## Work to be completed
The listing below holds a line with "mod.solver = 'EXACT'" and a later line with "pts = [(sign * W, 0)]". Write out those two lines and every line between them, exactly, and nothing else.

----- Task input -----

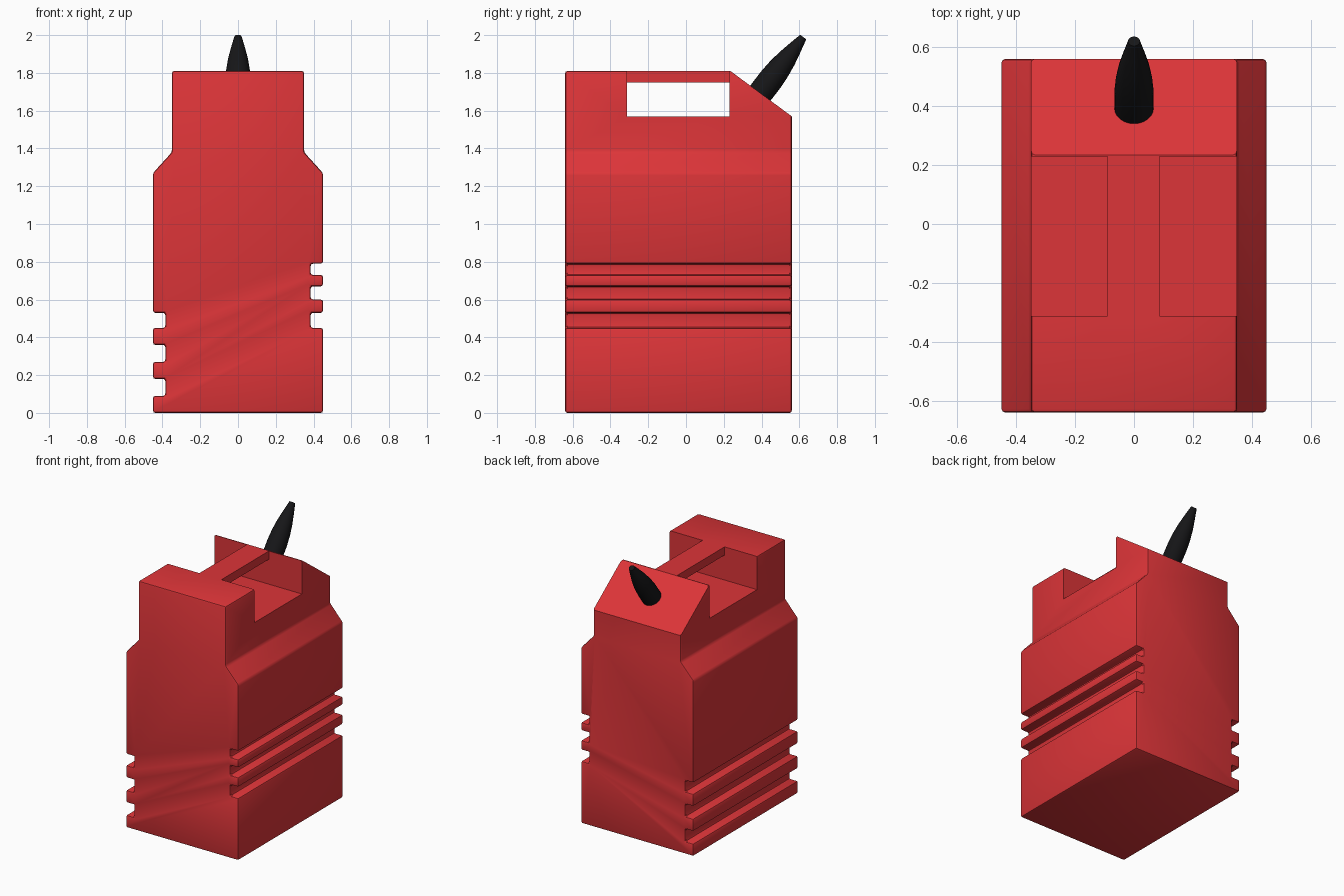
import bpy, bmesh, math
from mathutils import Vector

if "Cube" in bpy.data.objects:
    bpy.data.objects.remove(bpy.data.objects["Cube"])


def material(name, rgb):
    m = bpy.data.materials.new(name)
    m.diffuse_color = (*rgb, 1)
    m.use_nodes = True
    m.node_tree.nodes["Principled BSDF"].inputs["Base Color"].default_value = m.diffuse_color
    return m


def make_object(name, bm, mat=None):
    bmesh.ops.recalc_face_normals(bm, faces=bm.faces)
    me = bpy.data.meshes.new(name)
    bm.to_mesh(me)
    bm.free()
    ob = bpy.data.objects.new(name, me)
    bpy.context.collection.objects.link(ob)
    if mat:
        me.materials.append(mat)
    return ob


def prism(name, pts, place, start, end, mat=None):
    """Extrude a closed 2D outline between start and end; place maps (u, v, depth) to xyz."""
    bm = bmesh.new()
    face = bm.faces.new([bm.verts.new(place(u, v, start)) for u, v in pts])
    ext = bmesh.ops.extrude_face_region(bm, geom=[face])["geom"]
    shift = Vector(place(0, 0, end)) - Vector(place(0, 0, start))
    bmesh.ops.translate(bm, vec=shift, verts=[g for g in ext if isinstance(g, bmesh.types.BMVert)])
    return make_object(name, bm, mat)


def activate(ob):
    bpy.ops.object.select_all(action='DESELECT')
    ob.select_set(True)
    bpy.context.view_layer.objects.active = ob


def subtract(ob, cutter):
    cutter.hide_render = True
    mod = ob.modifiers.new("cut", 'BOOLEAN')
    mod.operation = 'DIFFERENCE'
    mod.solver = 'EXACT'
    mod.object = cutter
    activate(ob)
    bpy.ops.object.modifier_apply(modifier=mod.name)
    bpy.data.objects.remove(cutter, do_unlink=True)


def along_y(u, v, d):
    return (u, d, v)


def along_x(u, v, d):
    return (d, u, v)


red = material("red_plastic", (0.72, 0.035, 0.04))
black = material("black_plastic", (0.008, 0.008, 0.009))

# Can body: front outline with grip grooves at different heights on each side
W, INNER, TOP = 0.45, 0.385, 1.81


def side_outline(sign, grooves):
    pts = [(sign * W, 0)]
    for lo, hi in grooves:
        pts += [(sign * W, lo), (sign * INNER, lo), (sign * INNER, hi), (sign * W, hi)]
    return pts + [(sign * W, 1.27), (sign * 0.35, 1.38), (sign * 0.35, TOP)]


right = side_outline(1, [(0.45, 0.53), (0.60, 0.67), (0.73, 0.79)])
left = side_outline(-1, [(0.09, 0.18), (0.27, 0.36), (0.45, 0.53)])
body = prism("can_body", right + left[::-1], along_y, -0.64, 0.56, red)
bev = body.modifiers.new("soft_edges", 'BEVEL')
bev.width = 0.012
bev.segments = 2
bev.limit_method = 'ANGLE'
activate(body)
bpy.ops.object.modifier_apply(modifier=bev.name)

# Handle opening: U-shaped cut that leaves the central carrying bar
opening = [(-0.6, 1.57), (0.6, 1.57), (0.6, 1.9), (0.086, 1.9),
           (0.086, 1.75), (-0.09, 1.75), (-0.09, 1.9), (-0.6, 1.9)]
subtract(body, prism("handle_cutter", opening, along_y, -0.312, 0.23))

# Sloped shoulder behind the handle, where the spout sits
slope = (1.57 - TOP) / (0.56 - 0.235)
wedge = [(0.235 - 0.1, TOP - 0.1 * slope), (0.76, 1.57 + 0.2 * slope), (0.76, 2.0)]
subtract(body, prism("slope_cutter", wedge, along_x, -0.7, 0.7))

activate(body)
bpy.ops.object.shade_smooth_by_angle(angle=math.radians(30))

# Spout: turned taper standing square on the slope
profile = [(-0.02, 0.066), (0.02, 0.067), (0.09, 0.067), (0.16, 0.062),
           (0.23, 0.052), (0.30, 0.037), (0.372, 0.020)]
N = 24
bm = bmesh.new()
rings = [[bm.verts.new((r * math.cos(2 * math.pi * i / N), r * math.sin(2 * math.pi * i / N), t))
          for i in range(N)] for t, r in profile]
for a, b in zip(rings, rings[1:]):
    for i in range(N):
        j = (i + 1) % N
        bm.faces.new((a[i], a[j], b[j], b[i]))
bm.faces.new(rings[0][::-1])
bm.faces.new(rings[-1])
spout = make_object("spout", bm, black)
spout.location = (0, 0.395, 1.694)
spout.rotation_euler = (-math.atan2(0.225, 0.295), 0, 0)
activate(spout)
bpy.ops.object.shade_smooth_by_angle(angle=math.radians(35))
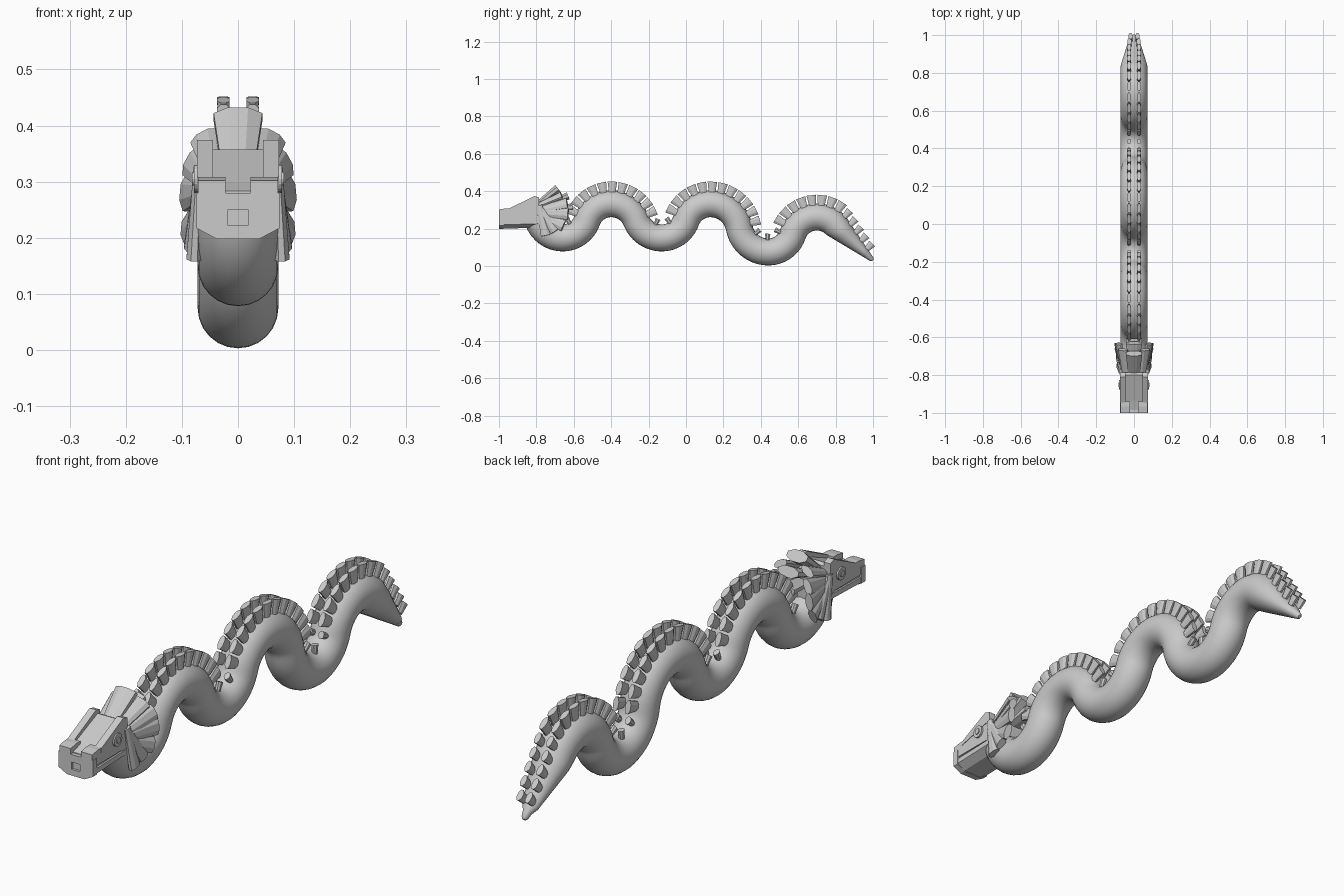
import bpy, bmesh, math
from mathutils import Vector, Matrix

if "Cube" in bpy.data.objects:
    bpy.data.objects.remove(bpy.data.objects["Cube"])

def finish(name, bm, smooth=False):
    bmesh.ops.recalc_face_normals(bm, faces=bm.faces)
    me = bpy.data.meshes.new(name)
    bm.to_mesh(me)
    bm.free()
    ob = bpy.data.objects.new(name, me)
    bpy.context.collection.objects.link(ob)
    if smooth:
        bpy.context.view_layer.objects.active = ob
        ob.select_set(True)
        bpy.ops.object.shade_smooth_by_angle(angle=math.radians(40))
        ob.select_set(False)
    return ob

def loft(bm, rings):
    rows = [[bm.verts.new(p) for p in r] for r in rings]
    n = len(rows[0])
    for a, b in zip(rows, rows[1:]):
        for i in range(n):
            bm.faces.new((a[i], a[(i + 1) % n], b[(i + 1) % n], b[i]))
    bm.faces.new(rows[0][::-1])
    bm.faces.new(rows[-1])

def side_prism(name, profile, x0, x1):
    bm = bmesh.new()
    loft(bm, [[(x, y, z) for y, z in profile] for x in (x0, x1)])
    return finish(name, bm)

def front_prism(name, profile, y0, y1, lift=0.0):
    bm = bmesh.new()
    loft(bm, [[(x, y0, z) for x, z in profile],
              [(x, y1, z + lift) for x, z in profile]])
    return finish(name, bm)

def flare(bm, base, tip, wide, w0, w1, thick, t1, sides=8):
    """Flattened flaring stub from base to tip."""
    base, tip, wide = Vector(base), Vector(tip), Vector(wide)
    axis = (tip - base).normalized()
    wide = (wide - axis * wide.dot(axis)).normalized()
    thin = axis.cross(wide)
    rings = []
    for p, w, t in ((base, w0, thick), (tip, w1, t1)):
        rings.append([p + wide * w * math.cos(a) + thin * t * math.sin(a)
                      for a in [math.tau * (k + .5) / sides for k in range(sides)]])
    loft(bm, rings)

# Wavy centre line in the y-z plane, made of tangent arcs
R = 0.072
def s_curve(p, q, n=12):
    dy, dz = (q[0] - p[0]) / 2, (q[1] - p[1]) / 2
    up = 1 if dz > 0 else -1
    ang = 2 * math.atan(abs(dz) / dy)
    r = dy / math.sin(ang)
    out = []
    for i in range(n):
        t = ang * i / n
        out.append((p[0] + r * math.sin(t), p[1] + up * r * (1 - math.cos(t))))
    for i in range(n):
        t = ang * (1 - i / n)
        out.append((q[0] - r * math.sin(t), q[1] - up * r * (1 - math.cos(t))))
    return out

path = []
for i in range(12):
    a = math.radians(-166 + 76 * i / 12)
    path.append((-.66 + .138 * math.cos(a), .288 + .138 * math.sin(a)))
knots = [(-.66, .15), (-.40, .333), (-.13, .15), (.13, .333), (.44, .075), (.70, .262)]
for p, q in zip(knots, knots[1:]):
    path += s_curve(p, q)
for i in range(9):
    a = math.radians(90 - 46 * i / 8)
    path.append((.70 + .138 * math.cos(a), .124 + .138 * math.sin(a)))
end = path[-1]
for i in range(1, 13):
    f = i / 12
    path.append((end[0] + (.993 - end[0]) * f, end[1] + (.036 - end[1]) * f))

def radius(y):
    return R if y < .80 else R + (.012 - R) * min(1, (y - .80) / .195)

frames = []
for i, p in enumerate(path):
    a, b = path[max(i - 1, 0)], path[min(i + 1, len(path) - 1)]
    t = Vector((0, b[0] - a[0], b[1] - a[1])).normalized()
    frames.append((Vector((0, *p)), t, Vector((0, -t.z, t.y)), radius(p[0])))

# Body
bm = bmesh.new()
rings = []
for c, t, n, r in frames:
    rx = min(R, r + .01) if c.y < .97 else r
    rings.append([c + Vector((rx * math.cos(a), 0, 0)) + n * r * math.sin(a)
                  for a in [math.tau * k / 24 for k in range(24)]])
c, t, n, r = frames[-1]
rings.append([c + t * .008 + (p - c) * .5 for p in rings[-1]])
loft(bm, rings)
finish("body", bm, True)

# Twin rows of back spines, evenly spaced along the raised back line
bm = bmesh.new()
walk, last = .05, None
for i, (c, t, n, r) in enumerate(frames):
    p = c + n * (r + .02)
    if last is not None and c.y > -.585:
        seg = (p - last[0]).length
        pos = .053 - walk
        while pos <= seg and c.y < .975:
            f = pos / seg
            cc = last[1].lerp(c, f)
            nn = last[2].lerp(n, f).normalized()
            tt = Vector((0, nn.z, -nn.y))
            rr = last[3] + (r - last[3]) * f
            bend = seg / max((c - last[1]).length, 1e-6)
            k = max(.55, min(1, .2 + bend * .6))
            for s in (-1, 1):
                off = Vector((s * min(.026, rr * .5 + .006), 0, 0))
                flare(bm, cc + off + nn * (rr * .85), cc + off + nn * (rr + .046 * k),
                      tt, .019 * k, .028 * k, .01, .012)
            pos += .053
        walk = seg - (pos - .053)
    last = (p, c, n, r)
finish("back_spines", bm)

# Head: skull, raised side brows, mouth strip and jaw
side_prism("skull", [(-.985, .25), (-.985, .283), (-.94, .298), (-.80, .357), (-.785, .35), (-.785, .25)], -.071, .071)
for s, side in ((-1, "left"), (1, "right")):
    side_prism("brow_" + side, [(-.95, .29), (-.945, .308), (-.81, .374), (-.785, .366), (-.785, .33)], s * .045, s * .073)
    side_prism("nostril_" + side, [(-1, .278), (-1, .302), (-.965, .308), (-.94, .308), (-.94, .278)], s * .022, s * .071)
    bm = bmesh.new()
    for rad, x in ((.025, .0745), (.012, .078)):
        m = Matrix.Translation((s * x, -.85, .305)) @ Matrix.Rotation(math.pi / 2, 4, 'Y')
        bmesh.ops.create_cone(bm, cap_ends=True, segments=16, radius1=rad, radius2=rad, depth=.008, matrix=m)
    finish("eye_" + side, bm)
side_prism("mouth_strip", [(-.99, .238), (-.99, .252), (-.77, .252), (-.77, .238)], -.066, .066)
front_prism("jaw", [(-.073, .24), (.073, .24), (.073, .22), (.04, .199), (-.04, .199), (-.073, .22)], -.99, -.79, .006)
front_prism("neck_block", [(-.055, .24), (.055, .24), (.06, .31), (.03, .345), (-.03, .345), (-.06, .31)], -.80, -.71)

# Muzzle plate with a square socket
muzzle = front_prism("muzzle", [(-.074, .28), (.074, .28), (.074, .217), (.038, .198), (-.038, .198), (-.074, .217)], -1, -.975)
cutter = front_prism("socket_cutter", [(-.018, .222), (.018, .222), (.018, .25), (-.018, .25)], -1.02, -.985)
cutter.hide_render = True
mod = muzzle.modifiers.new("socket", 'BOOLEAN')
mod.operation, mod.object, mod.solver = 'DIFFERENCE', cutter, 'EXACT'
bpy.context.view_layer.objects.active = muzzle
bpy.ops.object.modifier_apply(modifier="socket")
bpy.data.objects.remove(cutter)

# Mane: flaring tufts swept back from the head
bm = bmesh.new()
flare(bm, (0, -.80, .325), (0, -.685, .415), (1, 0, 0), .032, .047, .015, .024)
flare(bm, (0, -.76, .32), (0, -.63, .375), (1, 0, 0), .03, .047, .012, .022)
flare(bm, (0, -.75, .30), (0, -.605, .315), (1, 0, 0), .03, .047, .012, .022)
for s in (-1, 1):
    for base, tip, wide, w0, w1 in [
            ((.045, -.79, .325), (.058, -.665, .378), (1, 0, -.6), .02, .03),
            ((.055, -.78, .30), (.08, -.635, .335), (.5, 0, -1), .02, .032),
            ((.06, -.78, .285), (.09, -.63, .28), (.1, 0, -1), .02, .036),
            ((.06, -.78, .27), (.088, -.655, .215), (0, 1, 1), .02, .033),
            ((.07, -.785, .325), (.078, -.75, .163), (0, 1, 0), .017, .028),
            ((.07, -.775, .30), (.082, -.70, .185), (0, 1, .4), .017, .028)]:
        flip = lambda v: (s * v[0], v[1], v[2])
        flare(bm, flip(base), flip(tip), flip(wide), w0, w1, .01, .015)
finish("mane", bm)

-----

## Answer for the task
    mod.solver = 'EXACT'
    mod.object = cutter
    activate(ob)
    bpy.ops.object.modifier_apply(modifier=mod.name)
    bpy.data.objects.remove(cutter, do_unlink=True)


def along_y(u, v, d):
    return (u, d, v)


def along_x(u, v, d):
    return (d, u, v)


red = material("red_plastic", (0.72, 0.035, 0.04))
black = material("black_plastic", (0.008, 0.008, 0.009))

# Can body: front outline with grip grooves at different heights on each side
W, INNER, TOP = 0.45, 0.385, 1.81


def side_outline(sign, grooves):
    pts = [(sign * W, 0)]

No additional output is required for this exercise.